The Tory problem is that there is little agreement on what, precisely, should be done. The EU offers no reverse mechanism. Hague is implying the Judge Dredd approach to problem-solving ("if I can't find a way, I'll make one") yet given his problems over the EPP withdrawal, would the party trust him? From my inquiries, there points are clear.

1) A great number of Tories view resolving the Europe question as a fundamental, almost existential battle.

2) An equal number consider the issue toxic, and don't want to revive the monster they believe sunk Hague in 01

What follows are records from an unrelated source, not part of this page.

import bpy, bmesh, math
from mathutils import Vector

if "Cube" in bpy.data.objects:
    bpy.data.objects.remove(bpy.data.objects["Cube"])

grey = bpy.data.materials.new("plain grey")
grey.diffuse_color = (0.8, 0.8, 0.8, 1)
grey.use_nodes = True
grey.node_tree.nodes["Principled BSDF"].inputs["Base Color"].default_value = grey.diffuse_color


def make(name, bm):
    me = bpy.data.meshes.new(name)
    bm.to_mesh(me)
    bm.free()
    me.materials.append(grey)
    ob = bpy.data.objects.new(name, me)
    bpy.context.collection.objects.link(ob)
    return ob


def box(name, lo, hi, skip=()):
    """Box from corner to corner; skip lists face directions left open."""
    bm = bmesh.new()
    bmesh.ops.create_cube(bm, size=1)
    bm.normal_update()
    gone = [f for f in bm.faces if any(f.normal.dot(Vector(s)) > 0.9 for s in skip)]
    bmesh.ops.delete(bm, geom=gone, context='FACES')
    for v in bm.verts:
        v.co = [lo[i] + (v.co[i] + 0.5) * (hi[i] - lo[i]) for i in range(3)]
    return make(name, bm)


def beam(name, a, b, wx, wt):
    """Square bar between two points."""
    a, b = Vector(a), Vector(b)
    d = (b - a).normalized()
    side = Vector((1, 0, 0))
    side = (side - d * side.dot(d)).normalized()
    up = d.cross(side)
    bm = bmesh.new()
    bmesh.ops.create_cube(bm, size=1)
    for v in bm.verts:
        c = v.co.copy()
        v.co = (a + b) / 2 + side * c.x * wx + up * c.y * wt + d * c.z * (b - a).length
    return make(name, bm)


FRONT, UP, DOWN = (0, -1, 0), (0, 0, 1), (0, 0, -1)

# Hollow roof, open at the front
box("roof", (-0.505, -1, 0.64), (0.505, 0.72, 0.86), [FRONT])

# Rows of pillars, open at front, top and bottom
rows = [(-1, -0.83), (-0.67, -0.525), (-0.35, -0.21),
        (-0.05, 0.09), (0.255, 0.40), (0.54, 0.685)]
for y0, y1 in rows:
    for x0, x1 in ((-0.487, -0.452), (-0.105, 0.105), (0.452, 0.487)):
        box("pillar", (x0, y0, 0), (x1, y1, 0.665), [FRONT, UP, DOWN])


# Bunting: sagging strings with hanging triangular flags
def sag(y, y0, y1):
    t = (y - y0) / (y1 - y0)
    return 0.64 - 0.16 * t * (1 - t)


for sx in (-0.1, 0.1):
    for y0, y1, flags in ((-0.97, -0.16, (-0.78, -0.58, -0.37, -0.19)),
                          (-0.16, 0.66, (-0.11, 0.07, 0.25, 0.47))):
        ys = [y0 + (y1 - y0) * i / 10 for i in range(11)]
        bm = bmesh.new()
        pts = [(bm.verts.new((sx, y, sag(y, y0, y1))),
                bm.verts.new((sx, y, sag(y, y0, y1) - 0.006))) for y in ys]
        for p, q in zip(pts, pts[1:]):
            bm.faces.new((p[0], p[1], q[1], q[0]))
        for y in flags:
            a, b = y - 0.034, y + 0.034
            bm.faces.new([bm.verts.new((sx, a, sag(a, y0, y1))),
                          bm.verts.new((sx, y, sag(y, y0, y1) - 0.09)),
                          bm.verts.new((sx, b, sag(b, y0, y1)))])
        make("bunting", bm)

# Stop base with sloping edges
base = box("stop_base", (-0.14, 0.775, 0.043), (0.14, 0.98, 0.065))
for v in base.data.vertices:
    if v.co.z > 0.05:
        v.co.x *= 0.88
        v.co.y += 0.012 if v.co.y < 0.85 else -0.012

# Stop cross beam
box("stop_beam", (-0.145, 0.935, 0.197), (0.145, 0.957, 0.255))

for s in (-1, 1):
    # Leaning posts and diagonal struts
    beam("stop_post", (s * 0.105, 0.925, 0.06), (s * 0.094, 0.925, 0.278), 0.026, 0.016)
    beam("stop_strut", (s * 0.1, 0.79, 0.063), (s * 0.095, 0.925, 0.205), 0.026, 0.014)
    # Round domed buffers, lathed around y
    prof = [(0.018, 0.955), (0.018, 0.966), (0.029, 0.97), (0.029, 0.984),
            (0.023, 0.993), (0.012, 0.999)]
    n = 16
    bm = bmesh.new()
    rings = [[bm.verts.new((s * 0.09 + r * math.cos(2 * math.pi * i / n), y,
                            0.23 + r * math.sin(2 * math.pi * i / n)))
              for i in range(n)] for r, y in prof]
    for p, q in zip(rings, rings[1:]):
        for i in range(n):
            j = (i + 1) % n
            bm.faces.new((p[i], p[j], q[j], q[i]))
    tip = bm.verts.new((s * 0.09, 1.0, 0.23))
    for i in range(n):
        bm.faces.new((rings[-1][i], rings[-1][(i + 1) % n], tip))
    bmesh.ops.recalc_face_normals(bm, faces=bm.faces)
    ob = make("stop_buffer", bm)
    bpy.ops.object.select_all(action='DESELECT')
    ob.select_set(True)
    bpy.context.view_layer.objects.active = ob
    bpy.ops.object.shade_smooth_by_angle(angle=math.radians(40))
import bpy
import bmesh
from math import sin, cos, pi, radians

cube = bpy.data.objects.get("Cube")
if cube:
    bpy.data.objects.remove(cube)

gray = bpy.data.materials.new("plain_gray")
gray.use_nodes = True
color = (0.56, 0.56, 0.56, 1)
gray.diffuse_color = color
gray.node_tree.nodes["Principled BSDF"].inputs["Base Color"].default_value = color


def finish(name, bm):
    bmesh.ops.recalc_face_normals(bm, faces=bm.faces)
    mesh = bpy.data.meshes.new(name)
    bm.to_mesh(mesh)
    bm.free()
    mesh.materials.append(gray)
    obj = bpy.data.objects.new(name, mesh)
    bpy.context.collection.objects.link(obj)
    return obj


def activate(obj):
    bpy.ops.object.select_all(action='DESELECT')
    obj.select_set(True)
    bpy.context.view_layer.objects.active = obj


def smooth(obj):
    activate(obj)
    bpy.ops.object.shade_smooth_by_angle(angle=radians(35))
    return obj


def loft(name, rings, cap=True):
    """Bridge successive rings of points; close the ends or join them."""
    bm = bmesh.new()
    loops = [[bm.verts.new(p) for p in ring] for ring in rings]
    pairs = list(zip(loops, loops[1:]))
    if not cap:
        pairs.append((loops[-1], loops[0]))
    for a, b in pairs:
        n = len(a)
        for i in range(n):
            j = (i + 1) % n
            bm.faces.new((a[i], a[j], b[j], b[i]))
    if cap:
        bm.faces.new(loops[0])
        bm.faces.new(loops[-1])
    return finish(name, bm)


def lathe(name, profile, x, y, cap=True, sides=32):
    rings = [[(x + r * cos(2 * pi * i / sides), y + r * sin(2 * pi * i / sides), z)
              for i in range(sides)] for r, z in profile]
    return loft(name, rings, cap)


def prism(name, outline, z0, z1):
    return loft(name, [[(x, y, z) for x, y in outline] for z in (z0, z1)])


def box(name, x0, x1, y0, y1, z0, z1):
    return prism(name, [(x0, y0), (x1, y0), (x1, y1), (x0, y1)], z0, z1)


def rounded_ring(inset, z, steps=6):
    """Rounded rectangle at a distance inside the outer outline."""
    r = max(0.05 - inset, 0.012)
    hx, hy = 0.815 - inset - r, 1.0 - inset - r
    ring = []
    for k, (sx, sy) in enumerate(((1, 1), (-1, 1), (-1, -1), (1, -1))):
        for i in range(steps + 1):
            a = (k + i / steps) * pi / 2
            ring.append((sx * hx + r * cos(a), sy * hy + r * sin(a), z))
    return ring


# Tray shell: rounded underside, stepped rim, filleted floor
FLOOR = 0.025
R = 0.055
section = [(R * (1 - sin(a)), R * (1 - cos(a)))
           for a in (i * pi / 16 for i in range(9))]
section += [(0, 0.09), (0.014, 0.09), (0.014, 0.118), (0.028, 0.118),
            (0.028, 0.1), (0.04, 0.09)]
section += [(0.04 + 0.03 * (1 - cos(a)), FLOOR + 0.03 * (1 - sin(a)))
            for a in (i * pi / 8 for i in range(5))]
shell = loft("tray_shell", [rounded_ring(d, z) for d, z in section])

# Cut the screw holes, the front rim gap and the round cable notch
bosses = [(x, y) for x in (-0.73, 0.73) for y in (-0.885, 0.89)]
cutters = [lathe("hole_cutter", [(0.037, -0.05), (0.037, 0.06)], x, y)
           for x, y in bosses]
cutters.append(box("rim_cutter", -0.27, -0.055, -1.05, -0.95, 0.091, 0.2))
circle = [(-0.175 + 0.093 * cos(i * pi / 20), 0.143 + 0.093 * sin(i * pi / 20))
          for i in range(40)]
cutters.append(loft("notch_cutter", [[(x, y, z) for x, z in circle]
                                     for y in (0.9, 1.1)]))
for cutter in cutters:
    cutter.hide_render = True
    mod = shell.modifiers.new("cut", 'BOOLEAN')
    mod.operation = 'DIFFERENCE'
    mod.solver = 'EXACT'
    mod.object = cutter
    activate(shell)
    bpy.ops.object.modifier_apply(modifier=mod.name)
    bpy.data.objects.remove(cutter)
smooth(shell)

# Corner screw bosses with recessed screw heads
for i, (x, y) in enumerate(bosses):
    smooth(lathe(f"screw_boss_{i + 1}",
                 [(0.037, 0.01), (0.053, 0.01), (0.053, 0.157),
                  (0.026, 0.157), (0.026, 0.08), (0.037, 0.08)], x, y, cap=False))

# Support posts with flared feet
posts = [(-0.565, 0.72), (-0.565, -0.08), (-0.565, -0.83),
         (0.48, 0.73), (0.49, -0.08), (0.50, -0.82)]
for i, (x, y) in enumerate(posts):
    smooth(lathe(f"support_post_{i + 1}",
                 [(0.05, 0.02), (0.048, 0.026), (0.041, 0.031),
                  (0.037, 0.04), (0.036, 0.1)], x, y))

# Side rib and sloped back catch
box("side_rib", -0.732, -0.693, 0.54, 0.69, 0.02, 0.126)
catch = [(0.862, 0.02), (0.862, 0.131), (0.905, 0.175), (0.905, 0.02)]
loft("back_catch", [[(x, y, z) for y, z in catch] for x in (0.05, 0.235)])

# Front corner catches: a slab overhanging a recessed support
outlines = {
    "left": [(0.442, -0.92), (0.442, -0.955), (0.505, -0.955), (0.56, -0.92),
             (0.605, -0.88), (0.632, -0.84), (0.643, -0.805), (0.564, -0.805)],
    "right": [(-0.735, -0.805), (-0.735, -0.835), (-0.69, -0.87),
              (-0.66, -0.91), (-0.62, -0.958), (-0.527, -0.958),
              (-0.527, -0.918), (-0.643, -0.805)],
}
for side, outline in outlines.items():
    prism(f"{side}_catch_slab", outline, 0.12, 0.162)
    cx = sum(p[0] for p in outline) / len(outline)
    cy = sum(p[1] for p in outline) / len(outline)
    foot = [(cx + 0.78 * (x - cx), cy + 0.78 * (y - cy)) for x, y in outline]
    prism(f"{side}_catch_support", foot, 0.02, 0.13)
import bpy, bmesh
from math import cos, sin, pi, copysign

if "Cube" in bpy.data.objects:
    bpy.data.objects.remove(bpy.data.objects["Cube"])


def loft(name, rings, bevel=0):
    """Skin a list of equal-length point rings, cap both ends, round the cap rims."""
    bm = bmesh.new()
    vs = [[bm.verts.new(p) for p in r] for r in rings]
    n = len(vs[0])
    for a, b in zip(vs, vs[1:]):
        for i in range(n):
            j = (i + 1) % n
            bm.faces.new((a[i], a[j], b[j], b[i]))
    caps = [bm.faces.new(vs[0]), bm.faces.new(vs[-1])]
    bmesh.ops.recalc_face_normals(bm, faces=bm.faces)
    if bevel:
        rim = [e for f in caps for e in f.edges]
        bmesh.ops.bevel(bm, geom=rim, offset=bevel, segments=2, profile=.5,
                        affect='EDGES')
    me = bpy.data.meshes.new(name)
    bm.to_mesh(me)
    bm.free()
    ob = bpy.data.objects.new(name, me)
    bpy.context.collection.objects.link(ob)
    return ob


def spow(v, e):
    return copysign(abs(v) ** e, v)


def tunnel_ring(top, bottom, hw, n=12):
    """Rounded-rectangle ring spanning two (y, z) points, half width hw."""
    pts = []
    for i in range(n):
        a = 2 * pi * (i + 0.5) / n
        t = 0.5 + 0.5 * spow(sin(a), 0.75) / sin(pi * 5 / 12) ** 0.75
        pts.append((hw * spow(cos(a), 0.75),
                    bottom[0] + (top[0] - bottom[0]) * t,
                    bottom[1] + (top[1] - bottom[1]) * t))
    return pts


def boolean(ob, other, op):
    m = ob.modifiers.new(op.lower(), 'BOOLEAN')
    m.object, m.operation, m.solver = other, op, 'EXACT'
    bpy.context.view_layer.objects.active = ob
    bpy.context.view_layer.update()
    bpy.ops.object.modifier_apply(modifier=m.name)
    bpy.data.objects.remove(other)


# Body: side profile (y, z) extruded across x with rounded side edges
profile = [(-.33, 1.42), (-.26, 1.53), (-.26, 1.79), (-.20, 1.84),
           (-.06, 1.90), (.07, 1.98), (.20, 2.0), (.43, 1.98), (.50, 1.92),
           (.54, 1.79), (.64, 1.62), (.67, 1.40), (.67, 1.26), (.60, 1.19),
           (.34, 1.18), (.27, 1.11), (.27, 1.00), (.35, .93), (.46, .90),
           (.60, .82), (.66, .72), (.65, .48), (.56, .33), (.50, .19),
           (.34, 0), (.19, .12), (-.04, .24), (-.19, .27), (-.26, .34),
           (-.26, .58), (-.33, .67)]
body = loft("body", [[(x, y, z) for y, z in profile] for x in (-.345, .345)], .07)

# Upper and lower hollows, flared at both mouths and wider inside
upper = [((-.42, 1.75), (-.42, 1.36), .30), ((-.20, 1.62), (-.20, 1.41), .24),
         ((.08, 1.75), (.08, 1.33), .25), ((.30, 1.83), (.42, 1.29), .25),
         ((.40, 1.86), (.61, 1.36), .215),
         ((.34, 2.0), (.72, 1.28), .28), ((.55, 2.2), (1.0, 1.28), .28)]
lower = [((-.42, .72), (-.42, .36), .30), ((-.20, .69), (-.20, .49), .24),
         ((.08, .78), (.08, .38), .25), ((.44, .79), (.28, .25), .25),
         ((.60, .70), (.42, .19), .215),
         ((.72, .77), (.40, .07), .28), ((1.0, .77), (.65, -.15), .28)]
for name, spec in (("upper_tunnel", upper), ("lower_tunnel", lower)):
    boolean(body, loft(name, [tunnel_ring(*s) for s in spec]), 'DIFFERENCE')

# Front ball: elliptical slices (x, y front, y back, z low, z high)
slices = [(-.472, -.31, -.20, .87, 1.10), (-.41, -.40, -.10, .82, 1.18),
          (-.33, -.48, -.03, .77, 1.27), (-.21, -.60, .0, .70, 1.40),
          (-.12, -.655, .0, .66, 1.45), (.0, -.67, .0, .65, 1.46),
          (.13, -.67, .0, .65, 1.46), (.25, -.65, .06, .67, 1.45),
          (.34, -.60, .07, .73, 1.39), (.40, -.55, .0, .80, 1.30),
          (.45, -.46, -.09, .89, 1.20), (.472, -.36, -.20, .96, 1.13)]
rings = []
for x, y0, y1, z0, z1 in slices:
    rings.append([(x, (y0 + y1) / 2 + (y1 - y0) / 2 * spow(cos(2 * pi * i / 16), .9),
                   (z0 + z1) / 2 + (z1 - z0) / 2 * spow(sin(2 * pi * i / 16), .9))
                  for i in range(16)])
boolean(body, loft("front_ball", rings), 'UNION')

3) Crucially, both sides realise now is not the time to fight. Unlike Maastricht, there is no chance of a parliamentary veto for the Lisbon Treaty. The Lib Dems are not on side, and even if they were Brown's majority of 67 is enough.

Brown forgets that Major's 1992/3 battle was not a spasm. Rebels genuinely believed they could halt the EU process, as Major's majority was so thin. It was a practical mission, which just looked like a Tory suicide mission. There is no practical goal this time.

Brown plans 15 parliamentary days over the Lisbon Treaty, ie five weeks including recess, and his aim will be to push the Tories over this line that Hague and Cameron are carefully defending. He'll pray for a Major-style split. And my hunch is that he will be disappointed.

Written byFraser Nelson

Fraser Nelson is the editor of The Spectator. He is also a columnist with The Daily Telegraph, a member of the advisory board of the Centre for Social Justice and the Centre for Policy Studies.

Topics in this articlePolitics